Analyst Calls Zynga an Underperformer Days Before Its IPO
Sterne Agee has initiated coverage of Zynga with an underperform rating before the San Francisco social games company even has a chance to go public.
Zynga, which makes some of the better-known games on Facebook, like FarmVille and CityVille, is seeking to raise $1 billion in a public offering later this week. If successful, it will be the largest IPO from a U.S. Internet company since Google raised $1.7 billion in 2004.
But not everyone is buying the company’s growth story.
Sterne Agee analyst Arvind Bhatia said the bottom line is that the company’s hyper-growth is not sustainable, and that new titles, like CastleVille and Mafia Wars 2, are not tracking as well as such classics as FarmVille, or even CityVille.
That’s in steep contrast to bold claims made by Zynga as recently as last week that it will be able to double the number of paying customers it currently has.
But Bhatia argued that Zynga remains too dependent on Facebook despite efforts to diversify to mobile and to build its own game network.
Bhatia used a couple of pretty charts to help make his case.
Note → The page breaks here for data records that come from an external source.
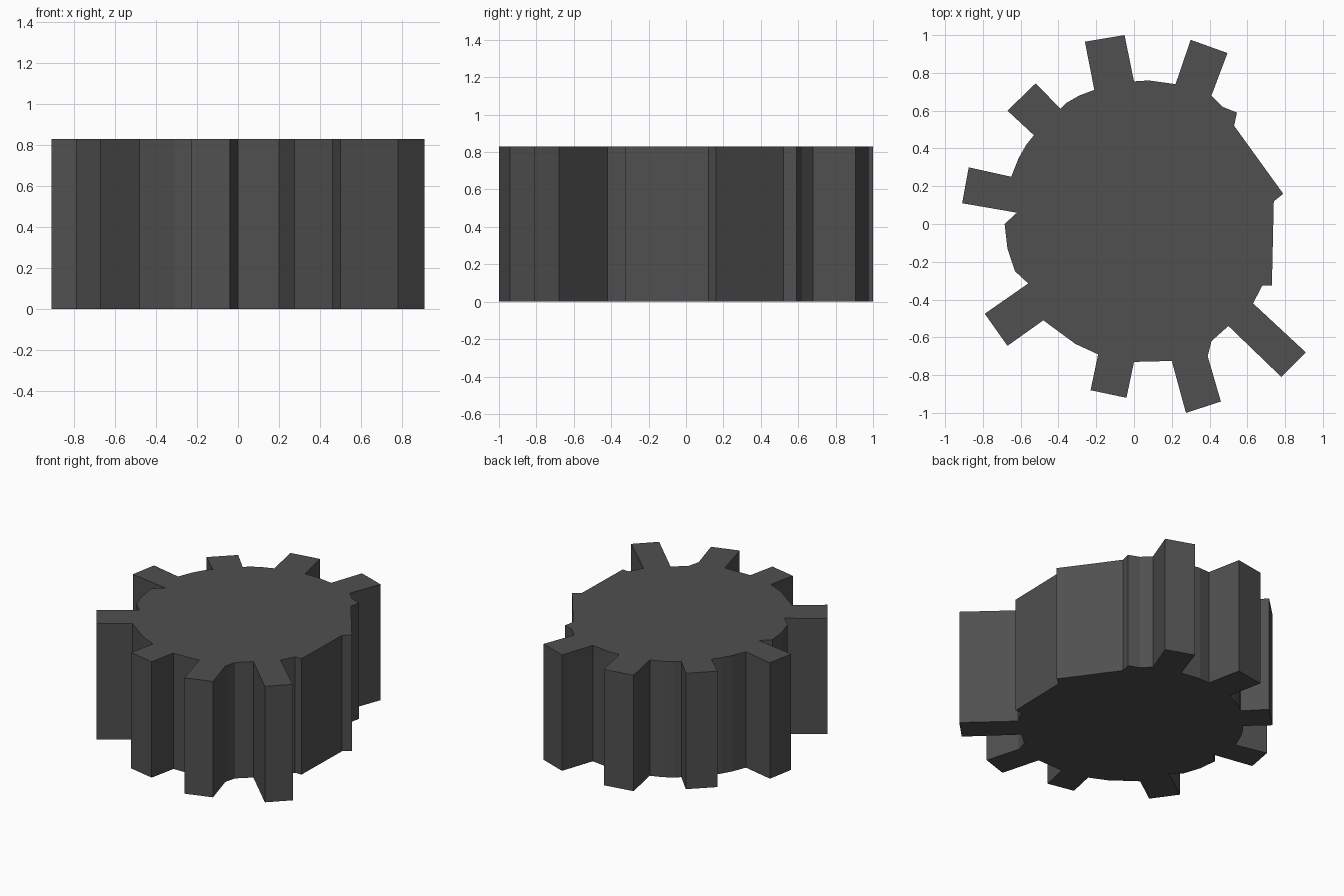
import bpy, bmesh

HEIGHT = 0.83

# Each tooth: four corners, clockwise from above (root, tip, tip, root),
# followed by the stretch of irregular rim leading to the next tooth
sections = [
    # upper right
    ([(0.22, 0.74), (0.30, 0.975), (0.495, 0.905), (0.41, 0.68)],
     [(0.47, 0.62), (0.545, 0.59), (0.53, 0.52), (0.79, 0.16), (0.74, 0.12),
      (0.73, -0.325), (0.68, -0.325)]),
    # long lower right
    ([(0.63, -0.42), (0.91, -0.68), (0.78, -0.81), (0.50, -0.54)],
     [(0.41, -0.62)]),
    # bottom right
    ([(0.39, -0.70), (0.46, -0.94), (0.275, -1.0), (0.20, -0.725)],
     []),
    # bottom left
    ([(0.0, -0.73), (-0.04, -0.92), (-0.23, -0.88), (-0.19, -0.69)],
     [(-0.31, -0.635)]),
    # lower left
    ([(-0.48, -0.51), (-0.67, -0.645), (-0.79, -0.475), (-0.56, -0.315)],
     [(-0.63, -0.25), (-0.67, -0.13), (-0.685, 0.0)]),
    # left
    ([(-0.62, 0.06), (-0.91, 0.11), (-0.875, 0.30), (-0.65, 0.25)],
     [(-0.61, 0.35), (-0.57, 0.42)]),
    # upper left
    ([(-0.53, 0.47), (-0.67, 0.60), (-0.52, 0.745), (-0.39, 0.61)],
     [(-0.36, 0.64), (-0.29, 0.68)]),
    # top
    ([(-0.21, 0.71), (-0.26, 0.965), (-0.05, 1.0), (0.0, 0.755)],
     [(0.08, 0.76)]),
]

outline = [p for tooth, rim in sections for p in tooth + rim]

# Extrude the toothed outline into a solid drum
bm = bmesh.new()
base = bm.faces.new([bm.verts.new((x, y, 0)) for x, y in outline])
result = bmesh.ops.extrude_face_region(bm, geom=[base], use_keep_orig=True)
top_verts = [g for g in result["geom"] if isinstance(g, bmesh.types.BMVert)]
bmesh.ops.translate(bm, verts=top_verts, vec=(0, 0, HEIGHT))
bmesh.ops.recalc_face_normals(bm, faces=bm.faces)
mesh = bpy.data.meshes.new("toothed_wheel")
bm.to_mesh(mesh)
bm.free()
wheel = bpy.data.objects.new("toothed_wheel", mesh)
bpy.context.collection.objects.link(wheel)

# Dark grey finish
dark = bpy.data.materials.new("dark_grey")
dark.diffuse_color = (0.08, 0.08, 0.08, 1)
mesh.materials.append(dark)
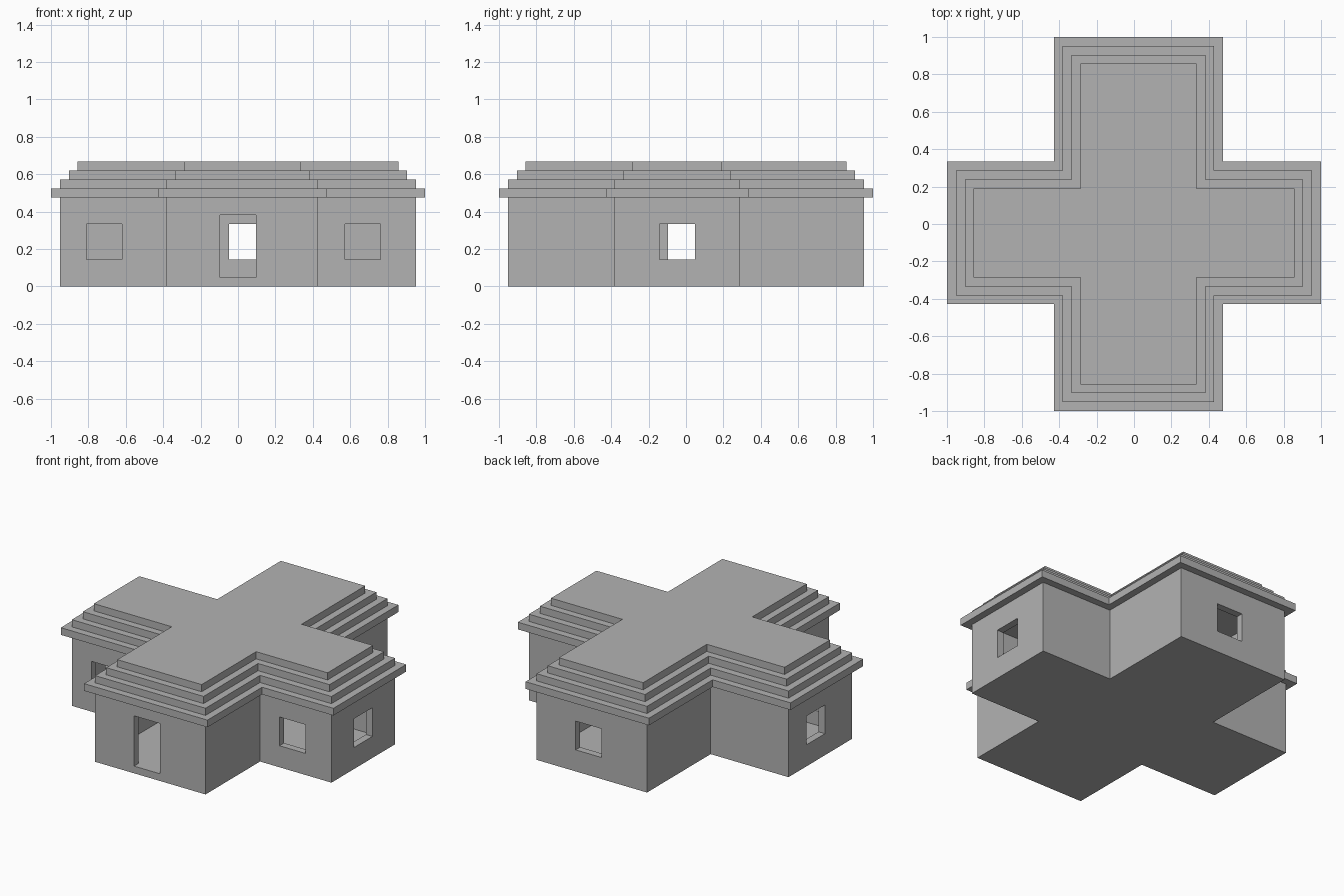
import bpy
import bmesh

U = 1 / 21  # one building block

if "Cube" in bpy.data.objects:
    bpy.data.objects.remove(bpy.data.objects["Cube"], do_unlink=True)

stone = bpy.data.materials.new("stone grey")
stone.use_nodes = True
stone.diffuse_color = (0.45, 0.45, 0.45, 1)
bsdf = next(n for n in stone.node_tree.nodes if n.type == "BSDF_PRINCIPLED")
bsdf.inputs["Base Color"].default_value = stone.diffuse_color


def prism(name, outline, z0, z1):
    """Extrude a flat outline (in blocks) from z0 to z1."""
    bm = bmesh.new()
    base = bm.faces.new([bm.verts.new((x * U, y * U, z0 * U)) for x, y in outline])
    top = bmesh.ops.extrude_face_region(bm, geom=[base])["geom"]
    bmesh.ops.translate(bm, vec=(0, 0, (z1 - z0) * U),
                        verts=[g for g in top if isinstance(g, bmesh.types.BMVert)])
    bmesh.ops.recalc_face_normals(bm, faces=bm.faces[:])
    mesh = bpy.data.meshes.new(name)
    bm.to_mesh(mesh)
    bm.free()
    mesh.materials.append(stone)
    obj = bpy.data.objects.new(name, mesh)
    bpy.context.scene.collection.objects.link(obj)
    return obj


def cross(grow):
    """Cross-shaped plan, grown outwards from the wall line."""
    e = 20 + grow
    l, r, f, b = -8 - grow, 9 + grow, -8 - grow, 6 + grow
    return [(l, -e), (r, -e), (r, f), (e, f), (e, b), (r, b),
            (r, e), (l, e), (l, b), (-e, b), (-e, f), (l, f)]


def box(name, x0, x1, y0, y1, z0, z1):
    return prism(name, [(x0, y0), (x1, y0), (x1, y1), (x0, y1)], z0, z1)


# Walls with floor, hollowed out and open under the roof
walls = prism("walls_and_floor", cross(0), 0, 10)
cutters = [
    prism("room_cutter", cross(-1), 1, 11),
    box("door_cutter", -2, 2, -20.5, -18.5, 1, 8),
    box("front_right_window_cutter", -17, -13, -8.5, -6.5, 3, 7),
    box("front_left_window_cutter", 12, 16, -8.5, -6.5, 3, 7),
    box("back_window_cutter", -1, 3, 18.5, 20.5, 3, 7),
    box("left_window_cutter", 18.5, 20.5, -3, 1, 3, 7),
    box("right_window_cutter", -20.5, -18.5, -2, 2, 3, 7),
]
for cutter in cutters:
    cutter.hide_render = True
    cut = walls.modifiers.new(cutter.name, "BOOLEAN")
    cut.operation = "DIFFERENCE"
    cut.solver = "EXACT"
    cut.object = cutter

# Bake the openings, then drop the cutters
bpy.context.view_layer.update()
graph = bpy.context.evaluated_depsgraph_get()
baked = bpy.data.meshes.new_from_object(walls.evaluated_get(graph))
walls.modifiers.clear()
walls.data = baked
for cutter in cutters:
    bpy.data.objects.remove(cutter, do_unlink=True)

# Stepped roof: four slabs, each one block smaller than the one below
for i, name in enumerate(["eaves", "lower_step", "middle_step", "top_step"]):
    prism("roof_" + name, cross(1 - i), 10 + i, 11 + i)
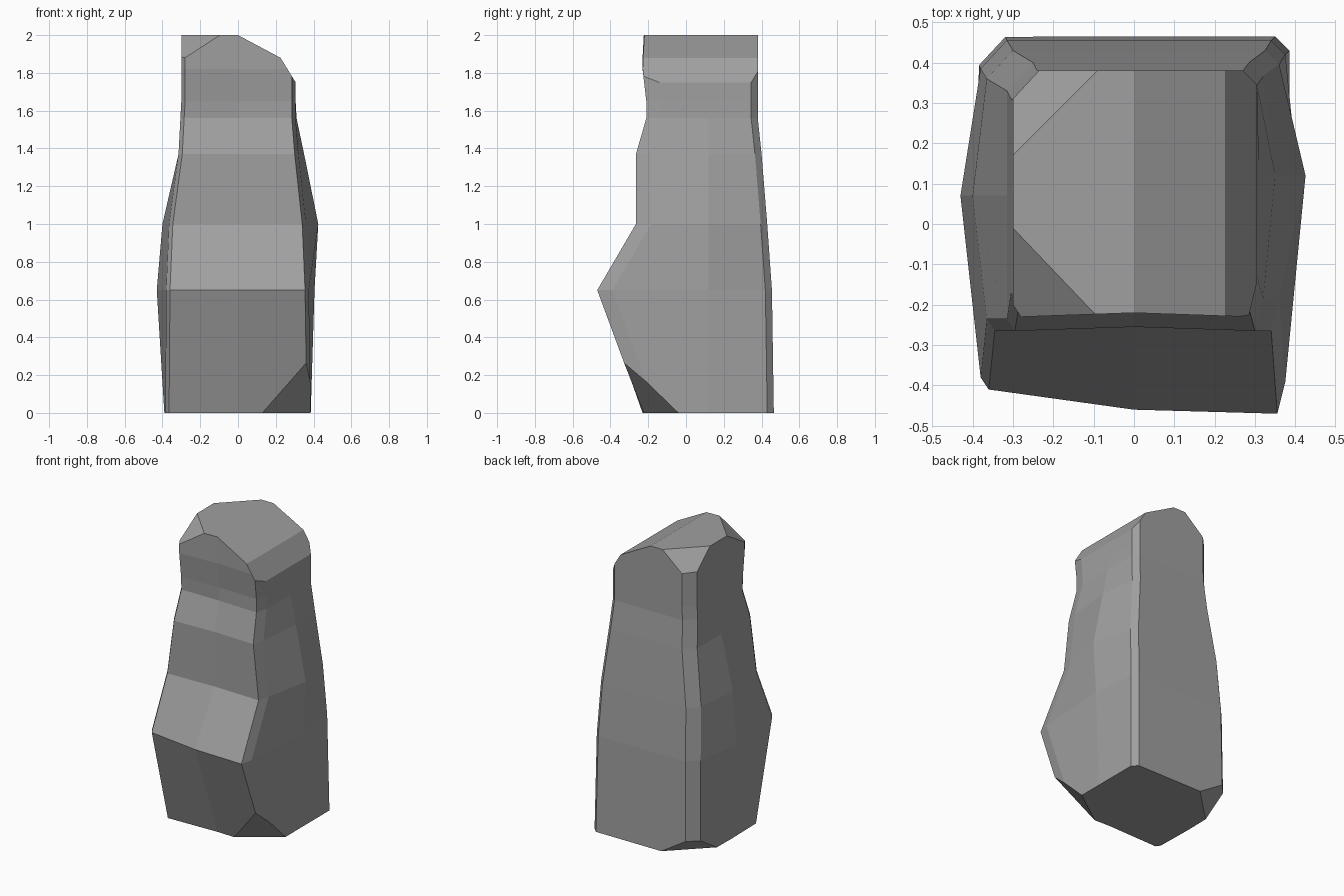
import bpy
import bmesh
from mathutils import Vector

cube = bpy.data.objects.get("Cube")
if cube:
    bpy.data.objects.remove(cube, do_unlink=True)


def make_material(name, colour):
    material = bpy.data.materials.new(name)
    material.use_nodes = True
    material.diffuse_color = colour
    shader = material.node_tree.nodes["Principled BSDF"]
    shader.inputs["Base Color"].default_value = colour
    return material


def ring_points(z, left, left_mid, right, right_mid, front_l, front_r, back):
    """Chamfered rectangle with a middle point on every side."""
    return [
        (left, front_l + .03, z), (left + .02, front_l, z),
        (0, front_r + .01, z), (right - .02, front_r, z),
        (right, front_r + .08, z), (right_mid, .12, z),
        (right, back - .035, z), (right - .035, back, z),
        (0, back, z), (left + .065, back, z),
        (left, back - .07, z), (left_mid, .07, z),
    ]


def chip(bm, a, b, c):
    """Slice off the stone beyond the plane through three points."""
    a, b, c = Vector(a), Vector(b), Vector(c)
    normal = (b - a).cross(c - a).normalized()
    if normal.dot(Vector((0, .08, 1)) - a) > 0:
        normal.negate()
    geometry = bm.verts[:] + bm.edges[:] + bm.faces[:]
    bmesh.ops.bisect_plane(bm, geom=geometry, dist=.0001, plane_co=a,
                           plane_no=normal, clear_outer=True)
    rim = [edge for edge in bm.edges if edge.is_boundary]
    bmesh.ops.holes_fill(bm, edges=rim, sides=0)


# Pillar body: height, left, left middle, right, right middle, fronts, back
sections = [
    (0, -.385, -.39, .385, .385, -.23, -.23, .465),
    (.65, -.38, -.43, .375, .405, -.41, -.47, .455),
    (1, -.365, -.4, .36, .425, -.265, -.265, .43),
    (1.37, -.315, -.315, .32, .35, -.265, -.265, .4),
    (1.56, -.305, -.305, .305, .31, -.2, -.21, .38),
    (1.65, -.3, -.3, .305, .305, -.21, -.21, .38),
    (1.82, -.3, -.3, .305, .305, -.23, -.23, .38),
    (2, -.3, -.3, .305, .305, -.23, -.23, .38),
]
bm = bmesh.new()
rings = [[bm.verts.new(p) for p in ring_points(*s)] for s in sections]
for lower, upper in zip(rings, rings[1:]):
    for i in range(len(lower)):
        j = (i + 1) % len(lower)
        bm.faces.new((lower[i], lower[j], upper[j], upper[i]))
bm.faces.new(rings[0][::-1])
bm.faces.new(rings[-1])

# Sloping right shoulder of the crown
chip(bm, (0, 0, 2), (0, .2, 2), (.225, 0, 1.88))
chip(bm, (.225, 0, 1.88), (.225, .2, 1.88), (.305, 0, 1.75))
# Broken left corners of the crown
chip(bm, (-.3, -.01, 2), (-.09, -.23, 2), (-.28, -.23, 1.88))
chip(bm, (-.3, .17, 2), (-.09, .38, 2), (-.27, .35, 1.87))
# Broken corners at the foot
chip(bm, (.12, -.23, 0), (.365, -.31, .25), (.385, -.04, 0))
chip(bm, (-.39, .22, 0), (-.14, .465, 0), (-.35, .43, .11))

bmesh.ops.recalc_face_normals(bm, faces=bm.faces[:])
mesh = bpy.data.meshes.new("stone_pillar")
bm.to_mesh(mesh)
bm.free()
mesh.materials.append(make_material("grey stone", (.35, .35, .35, 1)))
pillar = bpy.data.objects.new("stone_pillar", mesh)
bpy.context.collection.objects.link(pillar)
He tracked bookings over several periods to see how revenues were trending. Bookings can be a more accurate picture of the company’s current performance, rather than revenues, which may account for virtual goods sold over several quarters.
Bhatia’s report throws cold water on a couple of positive stories that emerged over the past couple of days pointing out that Zynga is currently dominating the social games charts, with its titles now holding all of the top five spots.
According to AppData, the top games are: CityVille, CastleVille, FarmVille, Zynga Poker and Words With Friends. Electronic Arts’ The Sims Social ranks No. 6.
Unfortunately, the daily rankings can be easily influenced. If a company has the budget, it can push titles to the top through the use of marketing campaigns. It may not be sustainable, but for a short period of time, it’s conceivable. Although, to be clear, there’s no way to tell if Zynga has increased its marketing in its run-up to an IPO.
The question remains whether Zynga will be able to achieve its goal of selling 100 million shares at $8.50 to $10 apiece.
Bhatia, who doesn’t own any shares and doesn’t do any investment banking work for the company, says a more appropriate price target is probably $7 a share.